King's Fellow Gillian Griffiths and her team have discovered how T cells – an important component of our immune system – are able keep on killing as they hunt down and kill cancer cells, repeatedly reloading their toxic weapons.
Cytotoxic T cells are specialist white blood cells that are trained by our immune system to recognise and eliminate threats – including tumour cells and cells infected with invading viruses, such as SARS-CoV-2, which causes COVID-19. When a T cell finds an infected cell, membrane protrusions rapidly explore the surface of the cell, checking for tell-tale signs that this is an uninvited guest. The T cell binds to the infected cell and injects poisonous ‘cytotoxin’ proteins down special pathways called microtubules, before puncturing the surface of the cell and delivering its toxic cargo. They are also at the heart of new immunotherapies that promise to transform cancer treatment.
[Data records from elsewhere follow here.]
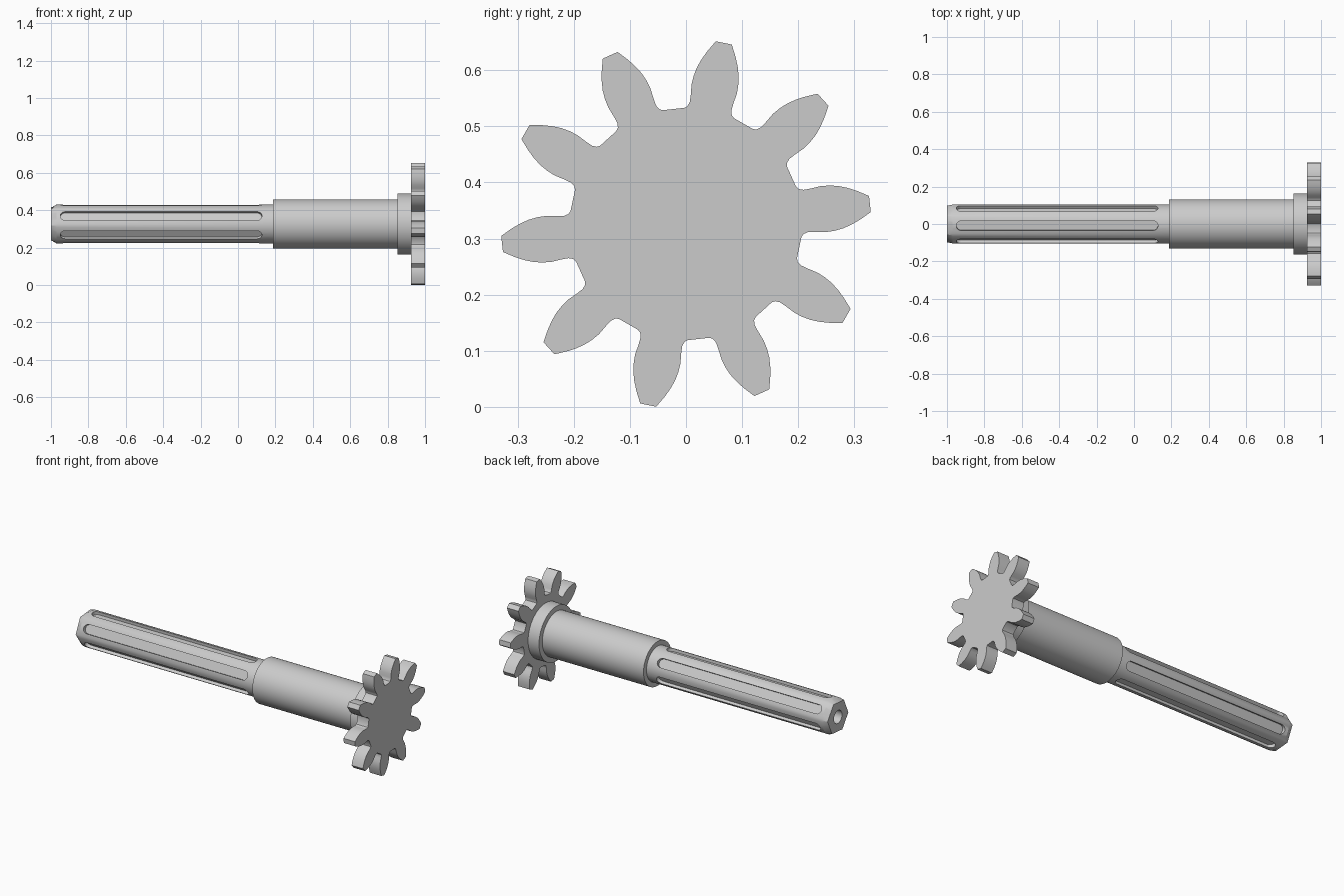
import bpy, bmesh
from math import cos, sin, pi, radians, degrees

if "Cube" in bpy.data.objects:
    bpy.data.objects.remove(bpy.data.objects["Cube"], do_unlink=True)

AXIS_Z = 0.326          # height of the shaft axis
SEGMENTS = 72
TURN = radians(5)       # rotation of the six-sided shaft details

steel = bpy.data.materials.new("light grey steel")
steel.use_nodes = True
steel.diffuse_color = (0.6, 0.6, 0.6, 1)
steel.node_tree.nodes["Principled BSDF"].inputs["Base Color"].default_value = (0.6, 0.6, 0.6, 1)


def polar(r, a):
    return r * cos(a), r * sin(a)


def circle(r):
    return [polar(r, TURN + 2 * pi * i / SEGMENTS) for i in range(SEGMENTS)]


def hexagon(r):
    side = SEGMENTS // 6
    return [polar(r * cos(pi / 6) / cos(2 * pi * (i % side) / SEGMENTS - pi / 6),
                  TURN + 2 * pi * i / SEGMENTS) for i in range(SEGMENTS)]


def add_loft(bm, rings):
    """Skin (x, outline) rings into a closed solid."""
    loops = [[bm.verts.new((x, y, z + AXIS_Z)) for y, z in outline] for x, outline in rings]
    for a, b in zip(loops, loops[1:]):
        for i in range(len(a)):
            j = (i + 1) % len(a)
            bm.faces.new((a[i], a[j], b[j], b[i]))
    bm.faces.new(loops[0][::-1])
    bm.faces.new(loops[-1])


def make_object(name, bm):
    bmesh.ops.recalc_face_normals(bm, faces=bm.faces)
    mesh = bpy.data.meshes.new(name)
    bm.to_mesh(mesh)
    bm.free()
    mesh.materials.append(steel)
    obj = bpy.data.objects.new(name, mesh)
    bpy.context.collection.objects.link(obj)
    return obj


def select(obj):
    bpy.ops.object.select_all(action='DESELECT')
    obj.select_set(True)
    bpy.context.view_layer.objects.active = obj


def smooth(obj):
    select(obj)
    bpy.ops.object.shade_smooth_by_angle(angle=radians(28))


def loft(name, rings):
    bm = bmesh.new()
    add_loft(bm, rings)
    return make_object(name, bm)


# Shaft with a centre hole and a tip that tapers to a hexagon
shaft = loft("shaft", [(-0.85, circle(0.038)), (-1, circle(0.038)), (-1, hexagon(0.098)),
                       (-0.97, circle(0.104)), (0.2, circle(0.104))])

# Six round-ended slots along the shaft
bm = bmesh.new()
half, start, end = 0.026, -0.95, 0.128
for k in range(6):
    a = TURN + pi / 6 + k * pi / 3
    slot = []
    for cx, first in ((end - half, -pi / 2), (start + half, pi / 2)):
        slot += [(cx + half * cos(first + pi * i / 10), half * sin(first + pi * i / 10))
                 for i in range(11)]
    layers = [[bm.verts.new((x, r * cos(a) - w * sin(a), r * sin(a) + w * cos(a) + AXIS_Z))
               for x, w in slot] for r in (0.083, 0.13)]
    low, high = layers
    for i in range(len(slot)):
        j = (i + 1) % len(slot)
        bm.faces.new((low[i], low[j], high[j], high[i]))
    bm.faces.new(low[::-1])
    bm.faces.new(high)
cutter = make_object("slot_cutter", bm)
cutter.hide_render = True
select(shaft)
cut = shaft.modifiers.new("slots", 'BOOLEAN')
cut.operation = 'DIFFERENCE'
cut.solver = 'EXACT'
cut.object = cutter
bpy.ops.object.modifier_apply(modifier=cut.name)
bpy.data.objects.remove(cutter, do_unlink=True)
smooth(shaft)

# Thick sleeve and collar
smooth(loft("sleeve", [(0.187, circle(0.132)), (0.86, circle(0.132))]))
smooth(loft("collar", [(0.853, circle(0.163)), (0.93, circle(0.163))]))

# Ten-tooth gear: flank as (radius, half angle in degrees)
flank = [(0.207, 12.7), (0.21, 11.1), (0.218, 10), (0.23, 9.7), (0.25, 9.5), (0.265, 8.8),
         (0.28, 7.8), (0.295, 6.4), (0.31, 4.8), (0.322, 3.4), (0.33, 2.5)]
tooth = [(r, -a) for r, a in flank] + flank[::-1]
outline = [polar(r, radians(6.2 + 36 * k + a)) for k in range(10) for r, a in tooth]
smooth(loft("gear", [(0.925, outline), (1, outline)]))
Gillian and her team at the Cambridge Institute for Medical Research have published a study that shows how the refuelling of T cells’ toxic weapons is regulated by mitochondria, often referred to as a cell’s batteries as they provide the energy that power their function. However, in this case the mitochondria use an entirely different mechanism to ensure the killer T cells have sufficient ‘ammunition’ to destroy their targets. Understanding the details of this basic process could ultimately help in the long-term scientific goal of designing and engineering T cells that are better at killing cancer cells.
Commenting on the study, Gillian said:
Once a T cell has found its target, it binds to it and releases its toxic cargo. But what is particularly remarkable is that they are then able to go on to kill and kill again. Only now, thanks to state-of-the-art technologies, have we been able to find out how they reload their 'weapons' without damaging the T cells themselves. This careful balancing act turns out to be regulated by the mitochondria, which set the pace of killing according to how quickly they themselves can manufacture proteins. This enables killer T cells to stay healthy and keep on killing under challenging conditions when a prolonged response is required.
This story was first reported by the University of Cambridge.